**Exercise aim**
Only these lines are needed: the first line of the entries below through the line with "grey.use_nodes = True", each returned exactly.

**Dataset extract**

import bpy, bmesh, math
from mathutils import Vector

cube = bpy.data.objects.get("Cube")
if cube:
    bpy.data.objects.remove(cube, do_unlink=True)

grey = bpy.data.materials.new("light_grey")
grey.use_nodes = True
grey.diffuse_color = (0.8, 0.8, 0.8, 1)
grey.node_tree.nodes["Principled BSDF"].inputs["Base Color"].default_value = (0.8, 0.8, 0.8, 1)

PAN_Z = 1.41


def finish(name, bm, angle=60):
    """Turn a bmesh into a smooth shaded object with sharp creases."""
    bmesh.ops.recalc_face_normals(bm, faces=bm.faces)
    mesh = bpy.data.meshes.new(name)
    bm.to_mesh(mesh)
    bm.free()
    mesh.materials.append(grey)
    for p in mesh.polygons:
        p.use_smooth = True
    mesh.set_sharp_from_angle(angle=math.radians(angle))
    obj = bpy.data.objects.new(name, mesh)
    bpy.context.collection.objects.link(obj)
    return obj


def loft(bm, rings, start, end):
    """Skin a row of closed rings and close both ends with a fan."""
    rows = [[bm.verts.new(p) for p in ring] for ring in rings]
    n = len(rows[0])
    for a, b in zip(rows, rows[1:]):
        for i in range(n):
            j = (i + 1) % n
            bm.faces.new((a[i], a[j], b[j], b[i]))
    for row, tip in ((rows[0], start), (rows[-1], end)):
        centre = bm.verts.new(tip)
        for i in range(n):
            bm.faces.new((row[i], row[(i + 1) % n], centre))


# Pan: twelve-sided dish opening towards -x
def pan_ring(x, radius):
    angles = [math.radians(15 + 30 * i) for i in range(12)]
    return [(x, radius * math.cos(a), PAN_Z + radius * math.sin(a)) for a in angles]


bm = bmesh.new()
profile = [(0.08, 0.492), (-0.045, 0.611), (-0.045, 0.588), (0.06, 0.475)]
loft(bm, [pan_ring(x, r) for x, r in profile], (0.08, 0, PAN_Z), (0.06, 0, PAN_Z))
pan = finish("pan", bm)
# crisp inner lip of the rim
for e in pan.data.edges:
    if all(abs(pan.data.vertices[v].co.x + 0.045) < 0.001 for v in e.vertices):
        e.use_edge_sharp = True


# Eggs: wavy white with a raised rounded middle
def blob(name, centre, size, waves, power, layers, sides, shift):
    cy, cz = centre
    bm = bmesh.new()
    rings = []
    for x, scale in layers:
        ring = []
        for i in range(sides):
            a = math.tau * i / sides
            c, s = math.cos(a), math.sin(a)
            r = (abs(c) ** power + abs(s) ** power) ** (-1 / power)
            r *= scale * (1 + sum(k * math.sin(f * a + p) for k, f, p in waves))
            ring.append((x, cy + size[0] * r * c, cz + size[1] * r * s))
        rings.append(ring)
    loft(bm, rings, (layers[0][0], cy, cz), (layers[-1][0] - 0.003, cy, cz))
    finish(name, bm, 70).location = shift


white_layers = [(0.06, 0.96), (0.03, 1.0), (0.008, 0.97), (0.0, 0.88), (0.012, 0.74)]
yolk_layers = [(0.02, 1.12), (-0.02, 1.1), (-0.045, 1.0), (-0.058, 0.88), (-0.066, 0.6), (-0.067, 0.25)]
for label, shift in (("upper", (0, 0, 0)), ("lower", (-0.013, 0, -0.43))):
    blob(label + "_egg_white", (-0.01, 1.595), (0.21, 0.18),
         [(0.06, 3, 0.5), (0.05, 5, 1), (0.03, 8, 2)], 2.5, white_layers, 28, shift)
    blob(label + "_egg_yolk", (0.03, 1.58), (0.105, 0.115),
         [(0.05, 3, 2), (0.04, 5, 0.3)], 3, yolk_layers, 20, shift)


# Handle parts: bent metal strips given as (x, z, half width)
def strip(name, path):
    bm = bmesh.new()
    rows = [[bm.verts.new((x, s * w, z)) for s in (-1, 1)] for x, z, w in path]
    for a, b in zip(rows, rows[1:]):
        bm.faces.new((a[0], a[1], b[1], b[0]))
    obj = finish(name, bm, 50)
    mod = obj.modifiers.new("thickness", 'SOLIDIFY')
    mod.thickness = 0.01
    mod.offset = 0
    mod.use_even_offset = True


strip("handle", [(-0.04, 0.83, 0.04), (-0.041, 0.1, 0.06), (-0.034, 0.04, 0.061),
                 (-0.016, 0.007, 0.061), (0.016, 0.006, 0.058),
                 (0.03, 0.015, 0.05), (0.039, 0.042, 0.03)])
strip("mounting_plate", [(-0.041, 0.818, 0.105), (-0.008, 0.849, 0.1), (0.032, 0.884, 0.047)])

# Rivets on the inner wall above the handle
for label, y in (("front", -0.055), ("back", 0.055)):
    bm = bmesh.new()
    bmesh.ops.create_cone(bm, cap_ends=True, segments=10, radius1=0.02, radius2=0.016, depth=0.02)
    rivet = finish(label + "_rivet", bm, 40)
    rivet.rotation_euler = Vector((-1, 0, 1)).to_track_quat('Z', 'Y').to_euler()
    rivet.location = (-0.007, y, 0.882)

**Finished exercise**
import bpy, bmesh, math
from mathutils import Vector

cube = bpy.data.objects.get("Cube")
if cube:
    bpy.data.objects.remove(cube, do_unlink=True)

grey = bpy.data.materials.new("light_grey")
grey.use_nodes = True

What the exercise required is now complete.